WHAT YOU HAVE TO DO =>
Both the line below containing "0), (lip_outline(R_LIP), FLOOR))" and the line containing "rings = [(HOLE_R", along with every line between them, should be repeated exactly; no other line belongs in the answer.

(Source records)

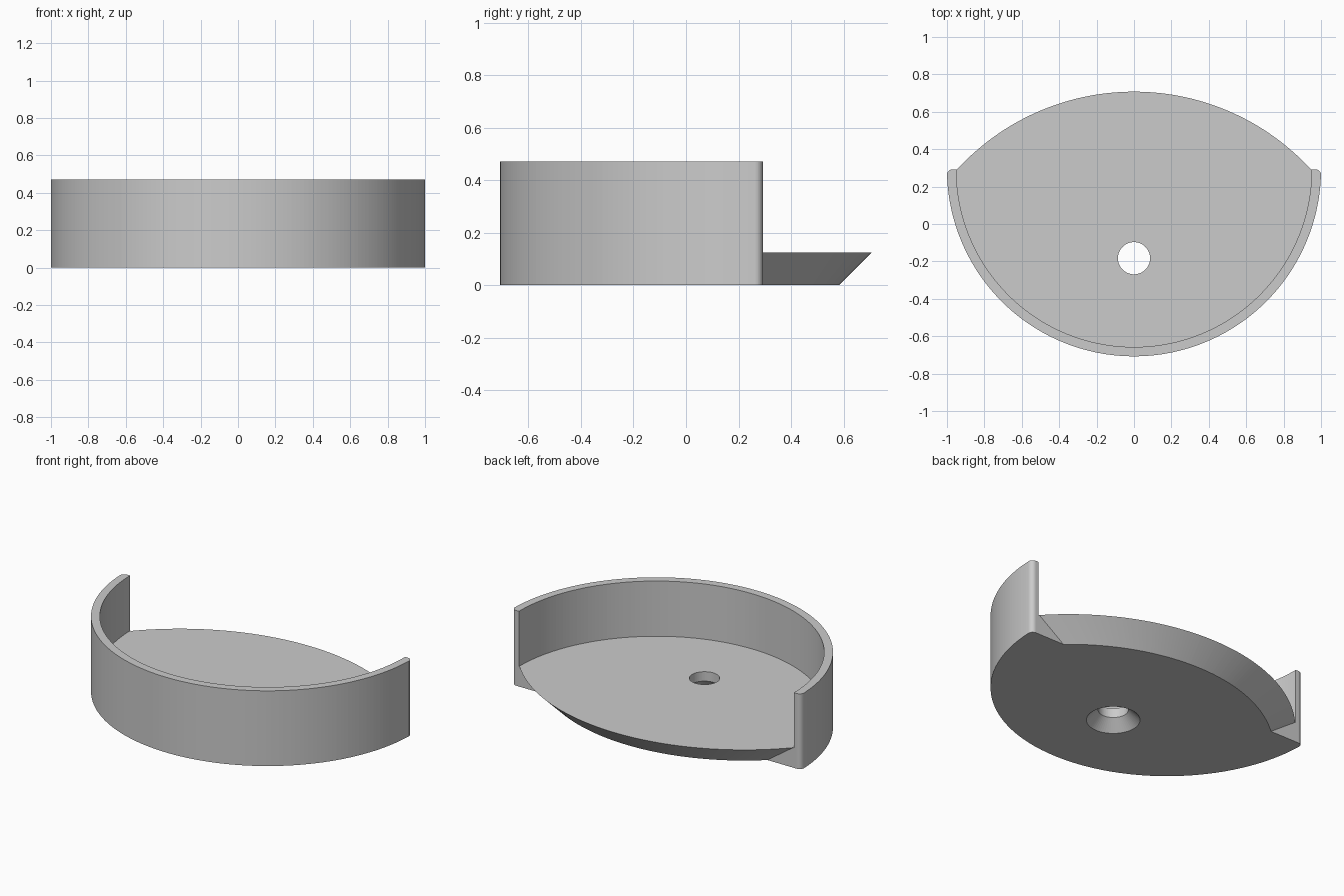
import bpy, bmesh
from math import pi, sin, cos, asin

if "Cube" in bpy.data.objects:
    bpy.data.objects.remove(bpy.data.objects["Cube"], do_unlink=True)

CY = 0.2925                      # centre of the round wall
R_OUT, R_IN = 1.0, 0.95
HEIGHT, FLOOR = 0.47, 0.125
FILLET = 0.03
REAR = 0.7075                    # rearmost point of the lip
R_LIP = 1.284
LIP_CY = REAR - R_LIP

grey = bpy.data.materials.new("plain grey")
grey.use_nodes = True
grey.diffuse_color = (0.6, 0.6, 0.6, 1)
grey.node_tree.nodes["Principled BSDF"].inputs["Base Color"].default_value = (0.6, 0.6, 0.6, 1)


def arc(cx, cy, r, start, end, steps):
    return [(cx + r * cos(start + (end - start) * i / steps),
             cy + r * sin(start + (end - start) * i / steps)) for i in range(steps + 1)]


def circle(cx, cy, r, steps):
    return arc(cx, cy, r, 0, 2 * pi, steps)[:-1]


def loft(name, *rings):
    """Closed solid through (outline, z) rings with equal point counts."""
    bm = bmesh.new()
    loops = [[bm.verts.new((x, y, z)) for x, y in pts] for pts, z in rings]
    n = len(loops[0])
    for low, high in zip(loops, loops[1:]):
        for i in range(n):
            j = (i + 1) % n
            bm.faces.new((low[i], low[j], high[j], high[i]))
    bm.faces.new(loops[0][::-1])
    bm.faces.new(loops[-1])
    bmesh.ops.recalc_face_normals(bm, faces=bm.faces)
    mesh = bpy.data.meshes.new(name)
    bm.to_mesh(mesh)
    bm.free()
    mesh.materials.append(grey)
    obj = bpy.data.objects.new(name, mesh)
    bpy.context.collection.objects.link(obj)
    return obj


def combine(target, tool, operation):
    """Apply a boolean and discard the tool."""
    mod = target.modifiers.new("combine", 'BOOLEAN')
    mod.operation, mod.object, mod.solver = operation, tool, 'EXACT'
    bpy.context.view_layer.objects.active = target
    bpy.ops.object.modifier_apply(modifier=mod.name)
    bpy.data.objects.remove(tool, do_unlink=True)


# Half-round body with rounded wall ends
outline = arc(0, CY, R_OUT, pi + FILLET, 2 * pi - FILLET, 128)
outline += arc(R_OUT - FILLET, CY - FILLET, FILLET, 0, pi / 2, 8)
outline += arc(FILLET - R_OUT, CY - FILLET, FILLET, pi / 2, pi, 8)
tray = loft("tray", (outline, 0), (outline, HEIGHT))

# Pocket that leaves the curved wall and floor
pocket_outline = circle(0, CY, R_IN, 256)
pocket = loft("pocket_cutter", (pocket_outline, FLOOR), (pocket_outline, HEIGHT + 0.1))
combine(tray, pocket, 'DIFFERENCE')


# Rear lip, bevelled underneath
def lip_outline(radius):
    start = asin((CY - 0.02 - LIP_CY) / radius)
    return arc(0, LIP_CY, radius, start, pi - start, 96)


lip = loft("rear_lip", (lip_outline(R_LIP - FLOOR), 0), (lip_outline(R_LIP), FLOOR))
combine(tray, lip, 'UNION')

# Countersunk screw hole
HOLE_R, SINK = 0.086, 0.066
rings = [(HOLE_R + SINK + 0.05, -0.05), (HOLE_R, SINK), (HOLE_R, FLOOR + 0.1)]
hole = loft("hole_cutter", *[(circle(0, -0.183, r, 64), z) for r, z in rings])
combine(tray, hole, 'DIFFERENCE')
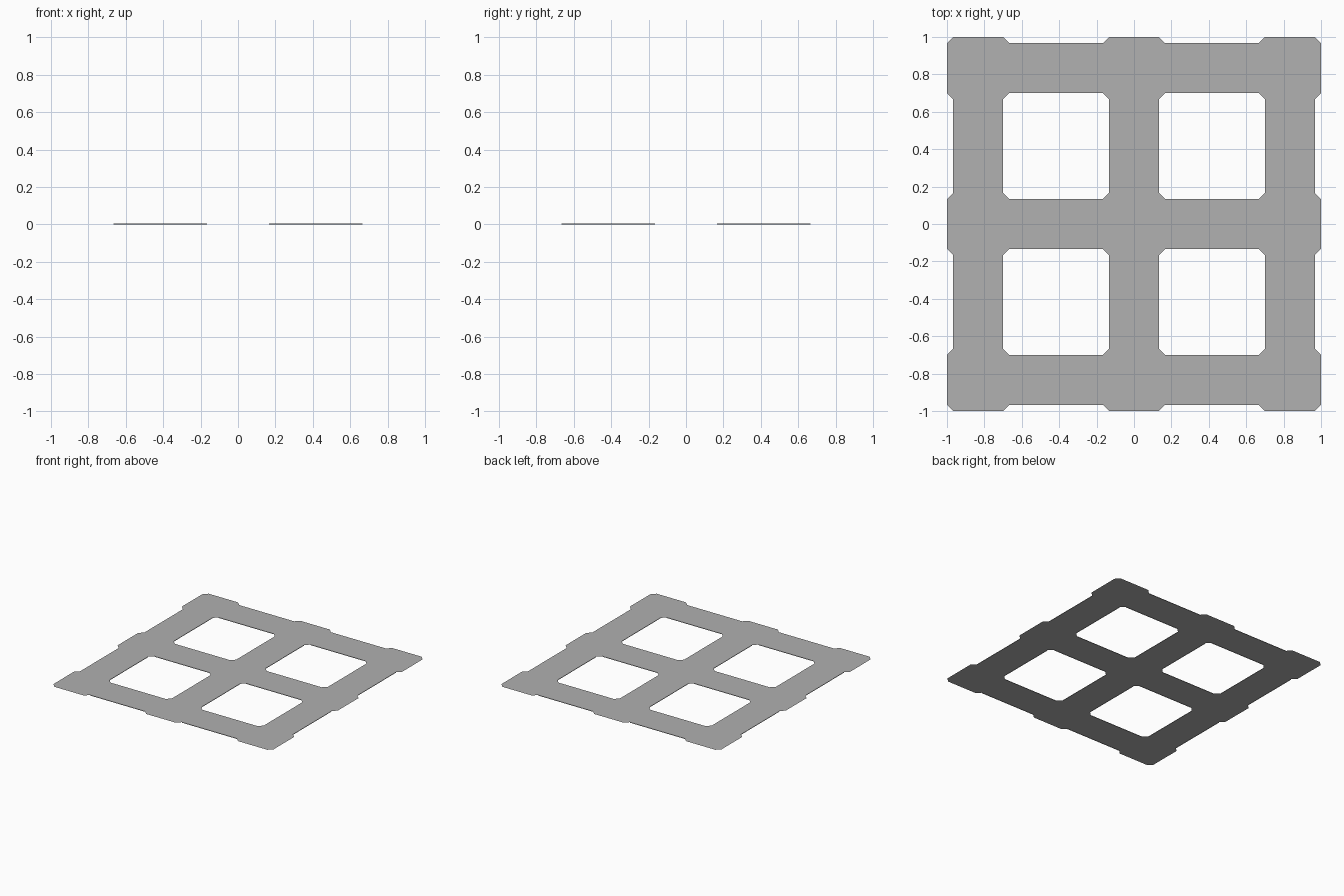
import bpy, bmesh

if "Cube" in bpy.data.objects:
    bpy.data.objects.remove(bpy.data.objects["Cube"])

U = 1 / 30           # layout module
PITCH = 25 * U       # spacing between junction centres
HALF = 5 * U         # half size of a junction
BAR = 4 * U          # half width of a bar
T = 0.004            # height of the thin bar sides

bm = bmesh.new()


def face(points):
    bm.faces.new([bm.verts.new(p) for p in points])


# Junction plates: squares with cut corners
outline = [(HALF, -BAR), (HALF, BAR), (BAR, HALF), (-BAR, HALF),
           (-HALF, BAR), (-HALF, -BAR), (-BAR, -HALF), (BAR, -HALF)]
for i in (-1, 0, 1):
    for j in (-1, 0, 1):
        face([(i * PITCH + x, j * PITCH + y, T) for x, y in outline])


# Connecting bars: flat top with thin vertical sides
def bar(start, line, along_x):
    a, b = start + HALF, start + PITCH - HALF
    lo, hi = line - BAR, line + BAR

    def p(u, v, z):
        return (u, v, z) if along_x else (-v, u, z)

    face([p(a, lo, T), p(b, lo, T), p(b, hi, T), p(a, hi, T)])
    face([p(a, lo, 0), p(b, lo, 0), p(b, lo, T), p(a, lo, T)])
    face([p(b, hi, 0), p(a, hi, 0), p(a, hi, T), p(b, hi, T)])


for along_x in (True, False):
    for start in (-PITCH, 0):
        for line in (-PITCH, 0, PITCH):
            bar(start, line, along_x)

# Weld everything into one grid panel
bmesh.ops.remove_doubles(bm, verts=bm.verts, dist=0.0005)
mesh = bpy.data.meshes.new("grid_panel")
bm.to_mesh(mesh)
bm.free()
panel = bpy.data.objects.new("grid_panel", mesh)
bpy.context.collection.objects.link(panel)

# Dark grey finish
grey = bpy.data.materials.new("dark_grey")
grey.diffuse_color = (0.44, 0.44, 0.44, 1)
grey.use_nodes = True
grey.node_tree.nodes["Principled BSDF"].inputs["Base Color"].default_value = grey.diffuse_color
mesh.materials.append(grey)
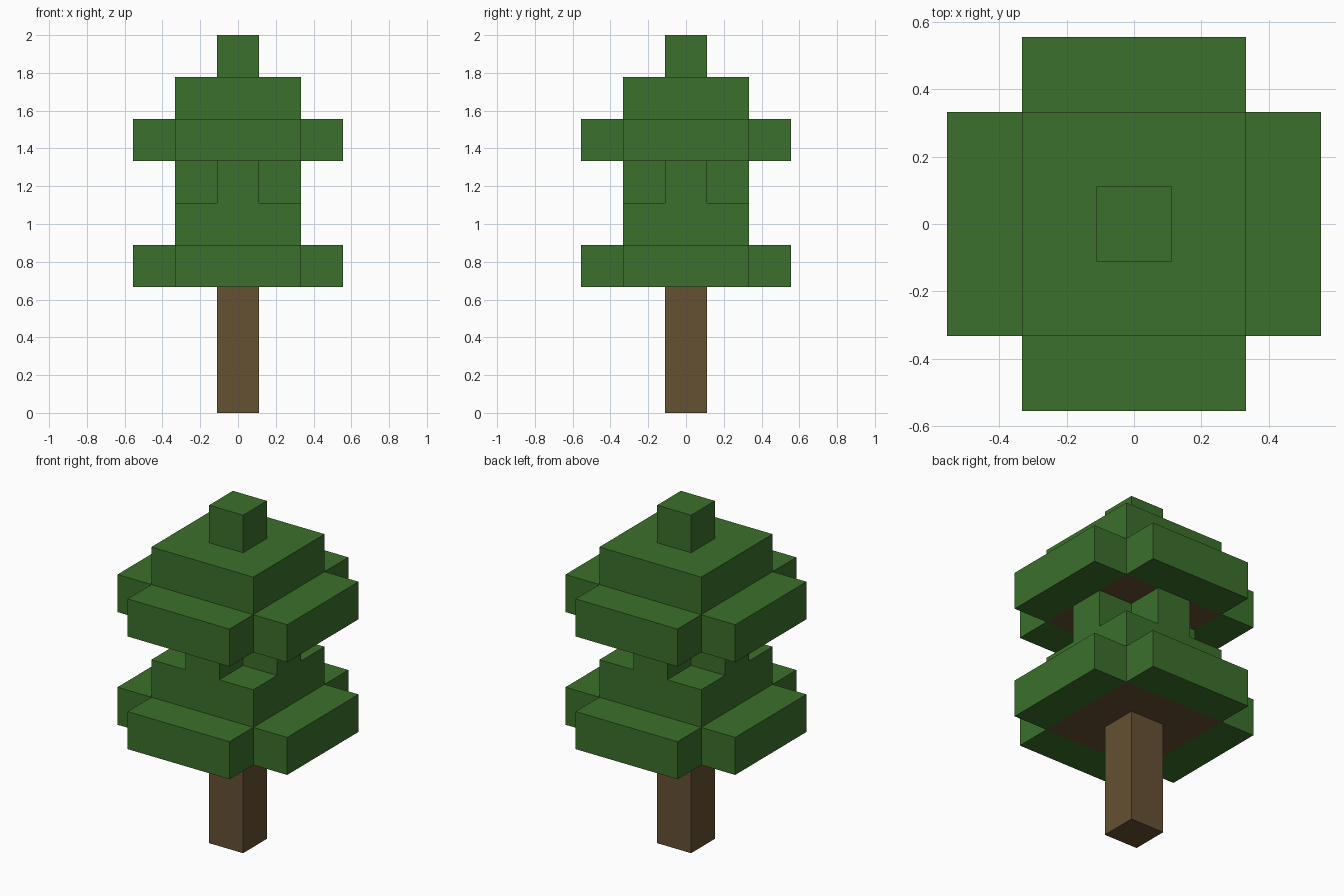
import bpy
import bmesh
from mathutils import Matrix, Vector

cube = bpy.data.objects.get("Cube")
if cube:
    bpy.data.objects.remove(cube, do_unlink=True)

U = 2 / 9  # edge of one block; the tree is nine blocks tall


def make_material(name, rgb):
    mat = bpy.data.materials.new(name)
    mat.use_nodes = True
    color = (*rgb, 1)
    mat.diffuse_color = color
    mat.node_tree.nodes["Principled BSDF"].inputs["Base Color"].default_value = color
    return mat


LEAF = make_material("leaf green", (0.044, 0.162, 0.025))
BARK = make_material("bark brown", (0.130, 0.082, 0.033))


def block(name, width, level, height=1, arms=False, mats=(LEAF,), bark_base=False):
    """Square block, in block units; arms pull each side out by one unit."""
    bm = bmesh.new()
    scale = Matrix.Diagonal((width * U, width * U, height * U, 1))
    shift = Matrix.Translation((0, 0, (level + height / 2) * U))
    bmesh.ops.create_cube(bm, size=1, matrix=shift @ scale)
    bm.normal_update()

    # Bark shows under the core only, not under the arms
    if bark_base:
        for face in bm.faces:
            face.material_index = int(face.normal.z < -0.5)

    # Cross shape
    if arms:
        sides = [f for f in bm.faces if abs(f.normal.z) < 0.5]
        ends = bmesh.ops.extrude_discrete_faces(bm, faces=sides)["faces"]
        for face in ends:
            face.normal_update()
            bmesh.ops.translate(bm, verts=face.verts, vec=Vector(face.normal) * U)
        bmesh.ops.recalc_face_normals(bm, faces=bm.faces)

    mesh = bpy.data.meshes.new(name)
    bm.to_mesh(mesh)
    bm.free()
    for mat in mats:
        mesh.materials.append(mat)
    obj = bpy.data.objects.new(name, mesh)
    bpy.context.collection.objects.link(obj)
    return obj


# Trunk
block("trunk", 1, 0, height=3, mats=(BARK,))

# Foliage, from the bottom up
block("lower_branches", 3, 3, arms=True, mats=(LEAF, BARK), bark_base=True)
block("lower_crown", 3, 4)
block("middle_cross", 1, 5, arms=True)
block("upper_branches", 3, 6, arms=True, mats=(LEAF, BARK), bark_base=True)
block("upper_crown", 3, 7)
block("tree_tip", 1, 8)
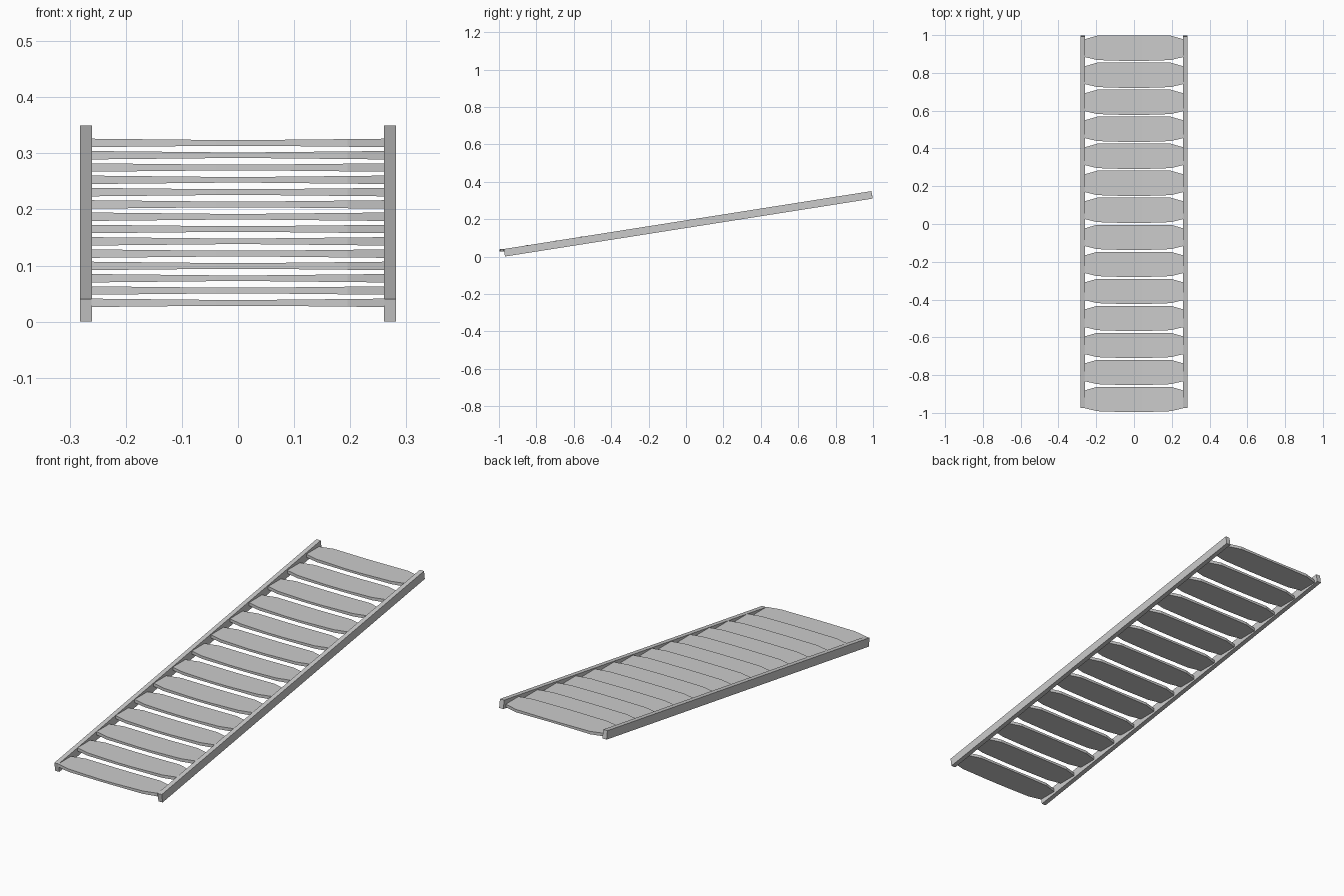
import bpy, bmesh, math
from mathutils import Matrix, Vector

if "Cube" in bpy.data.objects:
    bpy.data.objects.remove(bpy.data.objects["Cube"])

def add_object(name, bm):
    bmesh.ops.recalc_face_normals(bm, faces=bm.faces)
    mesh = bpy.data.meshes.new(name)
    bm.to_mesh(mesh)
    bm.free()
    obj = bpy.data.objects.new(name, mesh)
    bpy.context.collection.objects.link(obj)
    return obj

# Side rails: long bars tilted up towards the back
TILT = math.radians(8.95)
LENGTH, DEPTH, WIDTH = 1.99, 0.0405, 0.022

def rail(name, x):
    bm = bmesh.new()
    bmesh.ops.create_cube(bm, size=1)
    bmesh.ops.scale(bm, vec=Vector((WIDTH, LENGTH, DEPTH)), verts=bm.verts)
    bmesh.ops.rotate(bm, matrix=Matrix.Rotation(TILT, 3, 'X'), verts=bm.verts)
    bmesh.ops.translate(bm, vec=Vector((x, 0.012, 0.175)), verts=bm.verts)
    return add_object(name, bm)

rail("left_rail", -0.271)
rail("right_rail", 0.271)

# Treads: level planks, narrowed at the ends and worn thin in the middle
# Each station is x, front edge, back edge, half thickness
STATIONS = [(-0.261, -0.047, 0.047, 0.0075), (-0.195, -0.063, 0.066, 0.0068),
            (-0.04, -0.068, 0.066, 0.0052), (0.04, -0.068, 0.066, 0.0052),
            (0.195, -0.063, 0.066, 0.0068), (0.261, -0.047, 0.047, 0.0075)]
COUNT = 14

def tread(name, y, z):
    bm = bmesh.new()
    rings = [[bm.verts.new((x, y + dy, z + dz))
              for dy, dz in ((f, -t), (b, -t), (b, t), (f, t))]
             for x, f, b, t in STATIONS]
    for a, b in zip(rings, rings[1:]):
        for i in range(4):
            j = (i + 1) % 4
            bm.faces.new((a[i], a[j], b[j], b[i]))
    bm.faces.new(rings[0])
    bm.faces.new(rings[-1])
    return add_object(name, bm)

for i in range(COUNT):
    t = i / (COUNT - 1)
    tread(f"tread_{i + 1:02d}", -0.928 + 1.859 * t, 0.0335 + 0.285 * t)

OUTPUT OF THE EXERCISE =>
lip = loft("rear_lip", (lip_outline(R_LIP - FLOOR), 0), (lip_outline(R_LIP), FLOOR))
combine(tray, lip, 'UNION')

# Countersunk screw hole
HOLE_R, SINK = 0.086, 0.066
rings = [(HOLE_R + SINK + 0.05, -0.05), (HOLE_R, SINK), (HOLE_R, FLOOR + 0.1)]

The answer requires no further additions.